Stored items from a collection
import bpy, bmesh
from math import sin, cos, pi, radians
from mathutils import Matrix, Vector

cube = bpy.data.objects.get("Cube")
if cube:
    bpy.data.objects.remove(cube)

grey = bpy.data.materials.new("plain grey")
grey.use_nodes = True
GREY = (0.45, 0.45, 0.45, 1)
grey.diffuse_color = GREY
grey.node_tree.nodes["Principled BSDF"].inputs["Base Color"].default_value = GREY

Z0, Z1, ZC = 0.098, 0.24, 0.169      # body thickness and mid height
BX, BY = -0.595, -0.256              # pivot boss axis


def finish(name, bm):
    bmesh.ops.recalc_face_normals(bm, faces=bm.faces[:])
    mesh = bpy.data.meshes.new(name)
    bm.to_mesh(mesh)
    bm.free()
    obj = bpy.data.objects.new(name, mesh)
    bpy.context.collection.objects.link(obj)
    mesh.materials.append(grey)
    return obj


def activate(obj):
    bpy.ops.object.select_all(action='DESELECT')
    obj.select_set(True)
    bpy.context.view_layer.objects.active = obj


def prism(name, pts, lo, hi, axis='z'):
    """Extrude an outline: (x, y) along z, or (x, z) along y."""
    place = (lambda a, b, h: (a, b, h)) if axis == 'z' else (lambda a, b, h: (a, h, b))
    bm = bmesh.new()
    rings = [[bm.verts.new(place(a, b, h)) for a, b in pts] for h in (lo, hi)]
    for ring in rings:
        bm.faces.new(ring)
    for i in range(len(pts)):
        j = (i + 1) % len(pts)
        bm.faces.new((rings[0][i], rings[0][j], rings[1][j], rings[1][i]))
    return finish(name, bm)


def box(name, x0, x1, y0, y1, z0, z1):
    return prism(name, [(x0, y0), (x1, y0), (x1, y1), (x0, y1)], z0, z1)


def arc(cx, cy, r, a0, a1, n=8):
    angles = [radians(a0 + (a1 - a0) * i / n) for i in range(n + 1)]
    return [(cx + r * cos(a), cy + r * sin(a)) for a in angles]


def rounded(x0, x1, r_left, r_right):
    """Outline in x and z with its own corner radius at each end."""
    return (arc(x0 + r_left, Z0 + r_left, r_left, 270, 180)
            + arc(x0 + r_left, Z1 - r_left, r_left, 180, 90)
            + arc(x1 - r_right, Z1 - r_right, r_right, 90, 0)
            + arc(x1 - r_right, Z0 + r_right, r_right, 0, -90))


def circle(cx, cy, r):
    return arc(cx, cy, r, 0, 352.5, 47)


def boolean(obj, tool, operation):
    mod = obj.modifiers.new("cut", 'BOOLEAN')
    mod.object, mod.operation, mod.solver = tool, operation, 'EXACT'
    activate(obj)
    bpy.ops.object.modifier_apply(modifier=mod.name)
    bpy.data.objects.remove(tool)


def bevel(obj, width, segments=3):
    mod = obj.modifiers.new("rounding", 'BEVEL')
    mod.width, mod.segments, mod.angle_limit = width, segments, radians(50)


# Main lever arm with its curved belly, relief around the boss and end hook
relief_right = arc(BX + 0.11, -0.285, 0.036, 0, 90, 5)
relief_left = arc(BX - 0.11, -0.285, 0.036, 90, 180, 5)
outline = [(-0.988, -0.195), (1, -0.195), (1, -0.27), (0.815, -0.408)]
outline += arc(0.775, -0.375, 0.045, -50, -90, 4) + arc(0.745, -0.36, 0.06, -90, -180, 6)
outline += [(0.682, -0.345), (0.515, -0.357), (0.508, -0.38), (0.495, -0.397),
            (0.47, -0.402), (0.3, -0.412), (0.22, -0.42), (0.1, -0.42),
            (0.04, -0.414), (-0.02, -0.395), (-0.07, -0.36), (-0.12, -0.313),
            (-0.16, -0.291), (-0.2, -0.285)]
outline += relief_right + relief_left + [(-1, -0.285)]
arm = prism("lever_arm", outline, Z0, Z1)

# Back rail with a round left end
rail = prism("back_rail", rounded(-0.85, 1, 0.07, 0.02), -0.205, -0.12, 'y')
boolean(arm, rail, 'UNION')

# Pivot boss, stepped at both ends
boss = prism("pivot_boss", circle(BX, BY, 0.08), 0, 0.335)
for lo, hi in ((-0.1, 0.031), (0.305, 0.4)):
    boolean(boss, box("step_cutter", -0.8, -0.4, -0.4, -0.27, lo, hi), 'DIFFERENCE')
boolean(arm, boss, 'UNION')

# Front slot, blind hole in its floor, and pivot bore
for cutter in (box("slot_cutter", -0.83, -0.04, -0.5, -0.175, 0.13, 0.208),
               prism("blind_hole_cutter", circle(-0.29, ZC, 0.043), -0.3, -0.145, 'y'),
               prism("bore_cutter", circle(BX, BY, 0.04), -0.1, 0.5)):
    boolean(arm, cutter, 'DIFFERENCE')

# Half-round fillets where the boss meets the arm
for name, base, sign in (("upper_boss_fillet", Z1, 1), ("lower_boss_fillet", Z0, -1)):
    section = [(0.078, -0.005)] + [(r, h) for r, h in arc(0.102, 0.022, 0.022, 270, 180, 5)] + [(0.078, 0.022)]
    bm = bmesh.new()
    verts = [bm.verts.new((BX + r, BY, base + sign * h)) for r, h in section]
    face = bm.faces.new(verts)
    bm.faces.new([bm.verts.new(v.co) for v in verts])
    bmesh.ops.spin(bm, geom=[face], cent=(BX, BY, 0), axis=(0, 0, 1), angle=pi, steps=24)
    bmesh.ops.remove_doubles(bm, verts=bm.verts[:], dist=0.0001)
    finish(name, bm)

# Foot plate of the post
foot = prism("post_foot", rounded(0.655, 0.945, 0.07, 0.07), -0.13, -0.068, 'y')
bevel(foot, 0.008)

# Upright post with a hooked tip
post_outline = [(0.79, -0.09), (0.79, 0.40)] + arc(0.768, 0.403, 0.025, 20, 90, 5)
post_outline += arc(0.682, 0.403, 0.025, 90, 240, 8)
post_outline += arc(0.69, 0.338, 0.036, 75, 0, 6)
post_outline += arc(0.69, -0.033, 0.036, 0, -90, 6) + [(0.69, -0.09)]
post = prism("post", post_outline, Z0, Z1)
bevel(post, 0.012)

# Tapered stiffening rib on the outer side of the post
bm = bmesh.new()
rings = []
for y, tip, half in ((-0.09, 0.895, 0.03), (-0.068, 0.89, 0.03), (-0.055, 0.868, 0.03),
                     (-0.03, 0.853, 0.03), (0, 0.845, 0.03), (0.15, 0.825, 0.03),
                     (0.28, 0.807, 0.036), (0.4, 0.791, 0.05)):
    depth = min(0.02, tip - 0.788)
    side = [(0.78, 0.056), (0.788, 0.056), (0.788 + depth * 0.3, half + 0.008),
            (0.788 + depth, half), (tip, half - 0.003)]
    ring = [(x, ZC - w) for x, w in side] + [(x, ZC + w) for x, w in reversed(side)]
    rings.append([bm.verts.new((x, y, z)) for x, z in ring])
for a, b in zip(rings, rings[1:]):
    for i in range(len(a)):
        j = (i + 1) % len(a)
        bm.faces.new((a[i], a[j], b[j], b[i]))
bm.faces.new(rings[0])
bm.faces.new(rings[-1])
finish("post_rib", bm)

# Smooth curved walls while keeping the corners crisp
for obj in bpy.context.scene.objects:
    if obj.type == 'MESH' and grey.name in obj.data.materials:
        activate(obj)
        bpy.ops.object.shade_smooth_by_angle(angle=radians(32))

§ Exercise description
From the line containing "ring = [(x, ZC" down to the last line, reproduce the records exactly. Include both ends.

§ Answer section
    ring = [(x, ZC - w) for x, w in side] + [(x, ZC + w) for x, w in reversed(side)]
    rings.append([bm.verts.new((x, y, z)) for x, z in ring])
for a, b in zip(rings, rings[1:]):
    for i in range(len(a)):
        j = (i + 1) % len(a)
        bm.faces.new((a[i], a[j], b[j], b[i]))
bm.faces.new(rings[0])
bm.faces.new(rings[-1])
finish("post_rib", bm)

# Smooth curved walls while keeping the corners crisp
for obj in bpy.context.scene.objects:
    if obj.type == 'MESH' and grey.name in obj.data.materials:
        activate(obj)
        bpy.ops.object.shade_smooth_by_angle(angle=radians(32))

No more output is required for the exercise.